What do they do?
Education and experience
Social media specialists generally have a marketing, business, communications, or advertising degree. However, much social media experience is hands-on, and learned through trial and error. Many people use social media in their daily lives and are already familiar with the tools. While an entry-level marketing position, work as a social media specialist can lead to project management and marketing manager positions within a company or agency.
Graphic Designers design the elements of a cross-media marketing campaign, maintaining consistency between media to encourage brand recognition.
What do they do?
Education and experience
Graphic designers usually have bachelor’s degrees in art and/or software development, although some may start with associate’s degrees from an art school. Designers will develop a portfolio with which to display their abilities; this can be built through internships as well as through their own personal projects.
Communication is an integral part of cross-media marketing and promotional efforts, as it involves addressing a message to different audiences across a multitude of media outlets—from social media to television, websites, and strategic product placement. Marketing coursework focuses on teaching students to communicate in a way that elicits a desired response: buy, read, click, vote, join.
Marketing programs also instruct students how to acquire and interpret data. Marketers must know where they are most effective and most ineffective. They need to be able to look at analytic results and calculate conversion rates to interpret what adjustments must be made to improve results. A marketing school will give students ample opportunity to learn and employ various methods of data acquisition and interpretation.
Investigate several marketing programs before committing to one.

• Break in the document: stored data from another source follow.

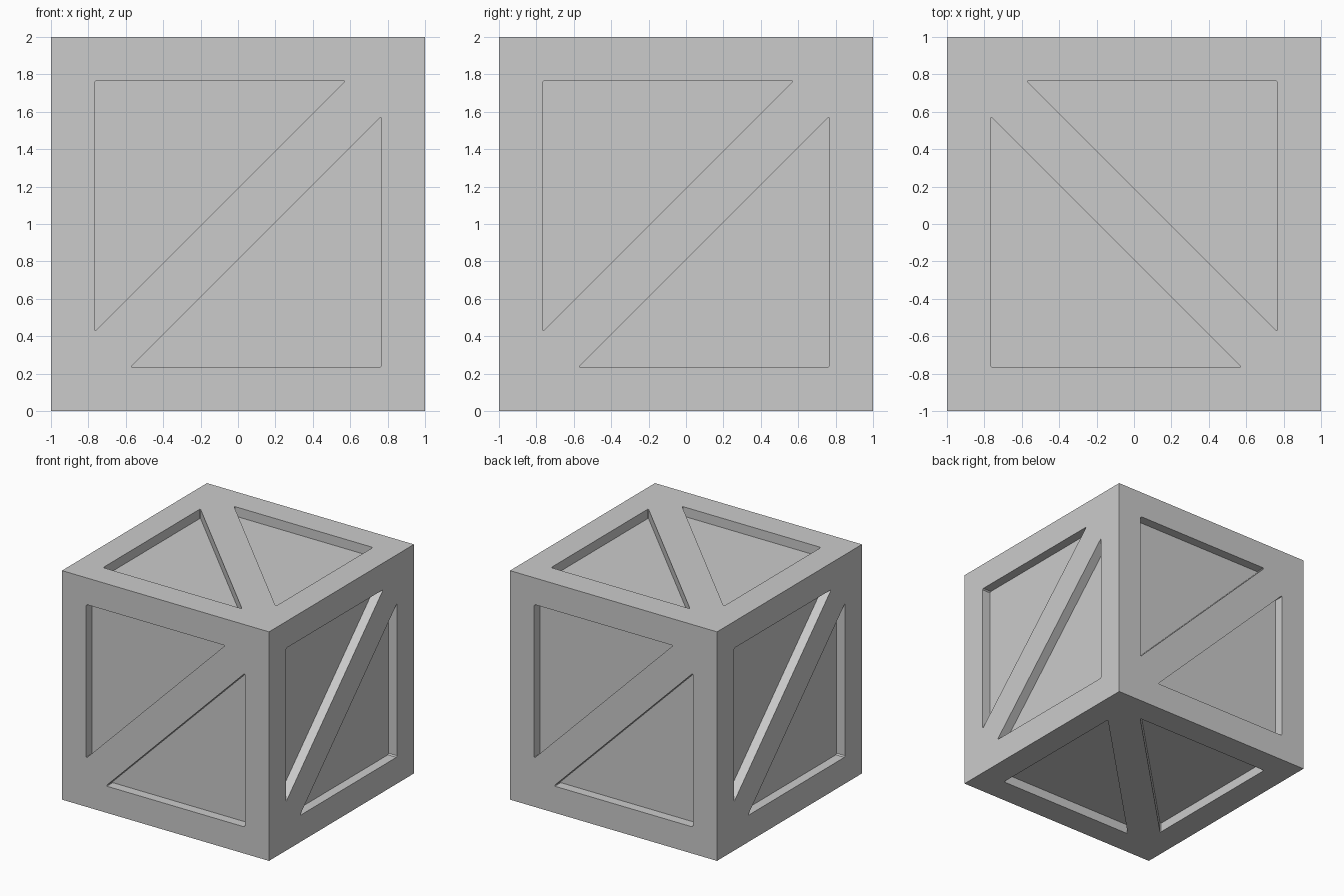
import bpy, bmesh
from mathutils import Vector

if "Cube" in bpy.data.objects:
    bpy.data.objects.remove(bpy.data.objects["Cube"])

EDGE = 0.767     # outer limit of the recesses
GAP = 0.191      # offset of the slanted edge from the face diagonal
DEPTH = 0.082    # recess depth
BLUNT = 0.01     # tiny corner cut

grey = bpy.data.materials.new("plain grey")
grey.diffuse_color = (0.6, 0.6, 0.6, 1)
grey.use_nodes = True
grey.node_tree.nodes["Principled BSDF"].inputs["Base Color"].default_value = grey.diffuse_color

X, Y, Z = Vector((1, 0, 0)), Vector((0, 1, 0)), Vector((0, 0, 1))
CENTRE = Z
# Right and up directions of each face; the brace runs from lower left to upper right
SIDES = [(X, Z), (Y, Z), (-X, Z), (-Y, Z), (Y, -X), (Y, X)]


def blunted(tri):
    """Replace each triangle corner by two close points."""
    pts = []
    for i, p in enumerate(tri):
        for q in (tri[i - 1], tri[(i + 1) % 3]):
            pts.append(p + (q - p).normalized() * BLUNT)
    return pts


def add_prism(bm, u, v, sign):
    """Triangular cutter on one side of the brace."""
    n = u.cross(v)
    tip = EDGE - GAP
    tri = [Vector(p) * sign for p in ((EDGE, -EDGE), (EDGE, tip), (-tip, -EDGE))]
    verts = [bm.verts.new(CENTRE + u * p.x + v * p.y + n * (1 - DEPTH))
             for p in blunted(tri)]
    face = bm.faces.new(verts)
    ext = bmesh.ops.extrude_face_region(bm, geom=[face])
    top = [g for g in ext["geom"] if isinstance(g, bmesh.types.BMVert)]
    bmesh.ops.translate(bm, verts=top, vec=n * (DEPTH + 0.05))


# Solid crate
bpy.ops.mesh.primitive_cube_add(size=2, location=CENTRE)
crate = bpy.context.object
crate.name = "braced_crate"
crate.data.materials.append(grey)

# Recess cutters, two per face
bm = bmesh.new()
for u, v in SIDES:
    for sign in (1, -1):
        add_prism(bm, u, v, sign)
bmesh.ops.recalc_face_normals(bm, faces=bm.faces[:])
mesh = bpy.data.meshes.new("recess_cutter")
bm.to_mesh(mesh)
bm.free()
mesh.materials.append(grey)
cutter = bpy.data.objects.new("recess_cutter", mesh)
bpy.context.collection.objects.link(cutter)
cutter.hide_render = True

# Cut the recesses and bake the result
mod = crate.modifiers.new("recesses", "BOOLEAN")
mod.operation = "DIFFERENCE"
mod.solver = "EXACT"
mod.object = cutter
bpy.context.view_layer.objects.active = crate
bpy.ops.object.modifier_apply(modifier=mod.name)
bpy.data.objects.remove(cutter)
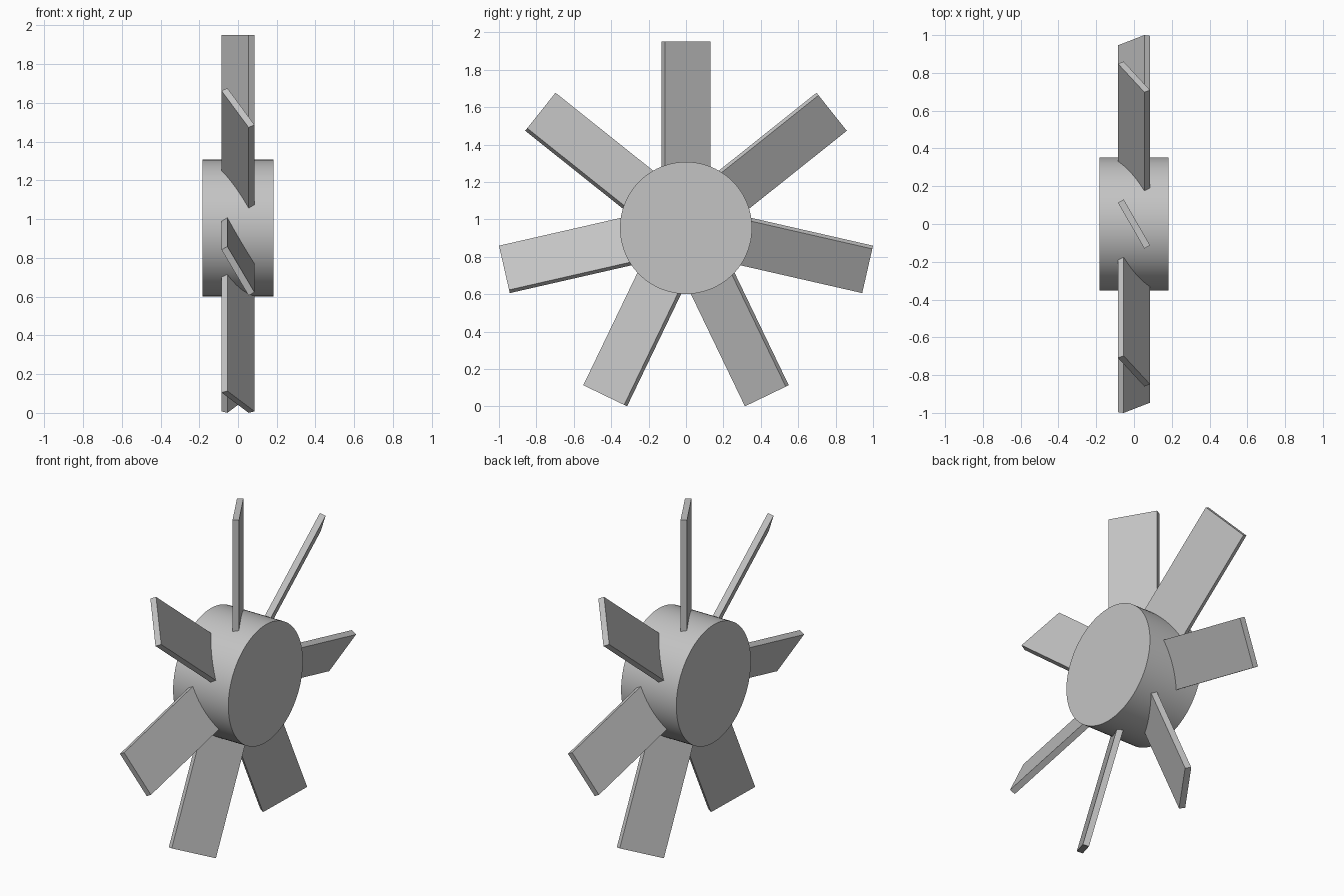
import bpy
import bmesh
from math import radians, tau
from mathutils import Matrix

BLADES = 7
AXIS_Z = 0.954          # height of the rotor axis
HUB_R, HUB_LEN = 0.353, 0.366
ROOT, TIP = 0.30, 0.996  # blade root is buried in the hub
CHORD, THICK = 0.28, 0.035
PITCH = radians(-60)

cube = bpy.data.objects.get("Cube")
if cube:
    bpy.data.objects.remove(cube, do_unlink=True)

grey = bpy.data.materials.new("plain_grey")
grey.use_nodes = True
colour = (0.55, 0.55, 0.55, 1)
grey.diffuse_color = colour
grey.node_tree.nodes["Principled BSDF"].inputs["Base Color"].default_value = colour


def add_object(name, bm):
    mesh = bpy.data.meshes.new(name)
    bm.to_mesh(mesh)
    bm.free()
    mesh.materials.append(grey)
    obj = bpy.data.objects.new(name, mesh)
    bpy.context.collection.objects.link(obj)
    obj.location.z = AXIS_Z
    return obj


# Hub: a solid drum lying along x
bm = bmesh.new()
bmesh.ops.create_cone(bm, cap_ends=True, segments=96, radius1=HUB_R, radius2=HUB_R,
                      depth=HUB_LEN, matrix=Matrix.Rotation(radians(90), 4, 'Y'))
hub = add_object("hub", bm)
bpy.ops.object.select_all(action='DESELECT')
hub.select_set(True)
bpy.context.view_layer.objects.active = hub
bpy.ops.object.shade_smooth_by_angle(angle=radians(30))

# Blades: pitched flat slabs spaced evenly around the hub
for i in range(BLADES):
    bm = bmesh.new()
    shape = (Matrix.Rotation(i * tau / BLADES, 4, 'X')
             @ Matrix.Translation((0, 0, (ROOT + TIP) / 2))
             @ Matrix.Rotation(PITCH, 4, 'Z')
             @ Matrix.Diagonal((CHORD, THICK, TIP - ROOT, 1)))
    bmesh.ops.create_cube(bm, size=1, matrix=shape)
    add_object(f"blade_{i + 1}", bm)
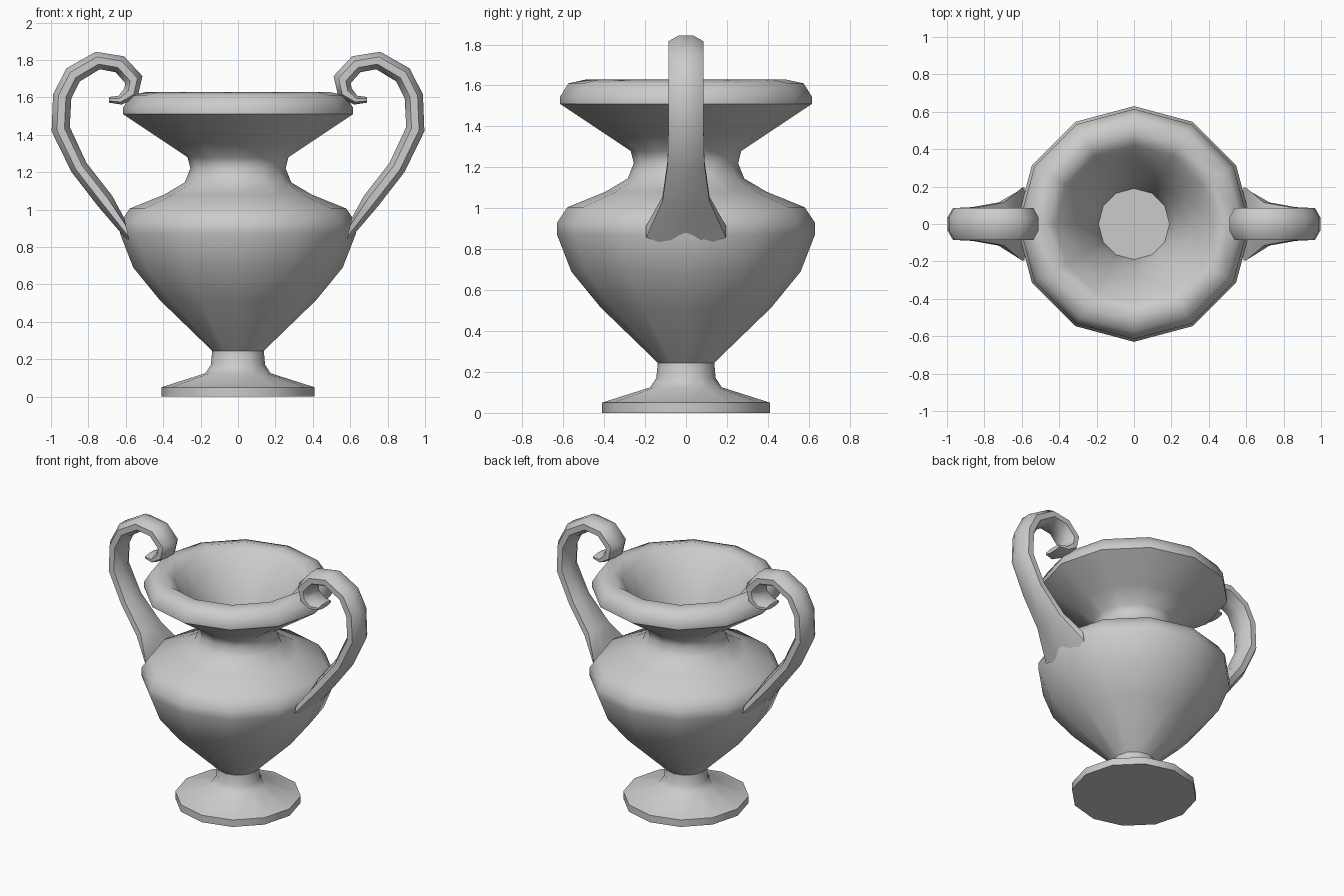
import bpy, bmesh, math
from mathutils import Vector

if "Cube" in bpy.data.objects:
    bpy.data.objects.remove(bpy.data.objects["Cube"])


def loft(name, rings, cap=True):
    """Skin a list of closed point rings into one smooth-shaded object."""
    bm = bmesh.new()
    loops = [[bm.verts.new(p) for p in ring] for ring in rings]
    n = len(loops[0])
    for a, b in zip(loops, loops[1:]):
        for i in range(n):
            j = (i + 1) % n
            bm.faces.new((a[i], a[j], b[j], b[i]))
    if cap:
        bm.faces.new(loops[0][::-1])
        bm.faces.new(loops[-1])
    bmesh.ops.recalc_face_normals(bm, faces=bm.faces)
    mesh = bpy.data.meshes.new(name)
    bm.to_mesh(mesh)
    bm.free()
    mesh.shade_smooth()
    mesh.set_sharp_from_angle(angle=math.radians(50))
    obj = bpy.data.objects.new(name, mesh)
    bpy.context.collection.objects.link(obj)
    return obj


# Vase: twelve-sided turned profile (radius, height), foot to lip to inside floor
profile = [
    (0.41, 0.0), (0.41, 0.05), (0.175, 0.125), (0.145, 0.17), (0.138, 0.245),
    (0.417, 0.515), (0.56, 0.69), (0.63, 0.87), (0.63, 0.93), (0.58, 1.005),
    (0.395, 1.08), (0.285, 1.145), (0.255, 1.22), (0.27, 1.28), (0.39, 1.36),
    (0.615, 1.51), (0.615, 1.545), (0.575, 1.61), (0.485, 1.63),
    (0.42, 1.585), (0.31, 1.42), (0.22, 1.25), (0.19, 1.1),
]
SIDES = 12
loft("vase_body", [[(r * math.cos(2 * math.pi * i / SIDES),
                     r * math.sin(2 * math.pi * i / SIDES), z)
                    for i in range(SIDES)] for r, z in profile])

# Handle: path rows of (x, z, half thickness, half width), flared foot to curled tip
path = [
    (0.592, 0.885, 0.07, 0.195), (0.71, 1.045, 0.047, 0.115),
    (0.85, 1.225, 0.047, 0.09), (0.948, 1.43, 0.05, 0.085),
    (0.94, 1.605, 0.05, 0.085), (0.882, 1.72, 0.05, 0.085),
    (0.75, 1.797, 0.048, 0.085), (0.632, 1.777, 0.048, 0.085),
    (0.557, 1.695, 0.05, 0.085), (0.572, 1.626, 0.042, 0.085),
    (0.63, 1.585, 0.025, 0.085), (0.69, 1.587, 0.015, 0.07),
]


def handle(name, side):
    rings = []
    for k, (x, z, t, w) in enumerate(path):
        a, b = path[max(k - 1, 0)], path[min(k + 1, len(path) - 1)]
        tangent = Vector((b[0] - a[0], 0, b[1] - a[1])).normalized()
        if k == 0:  # the foot lies flat against the body
            tangent = Vector((0.97, 0, -0.22)).normalized()
        normal = Vector((-tangent.z, 0, tangent.x))
        ring = []
        for i in range(8):
            ang = math.pi / 8 + i * math.pi / 4
            c, s = (f(ang) / math.cos(math.pi / 8) for f in (math.cos, math.sin))
            p = Vector((x, 0, z)) + normal * (t * s) + Vector((0, w * c, 0))
            ring.append((p.x * side, p.y, p.z))
        rings.append(ring)
    return loft(name, rings)


handle("right_handle", 1)
handle("left_handle", -1)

Marketing programs also have specializations within the department, so sure to sign up for courses in several specializations prior to picking your particular specialization—you never know which set of skills will spark something in you.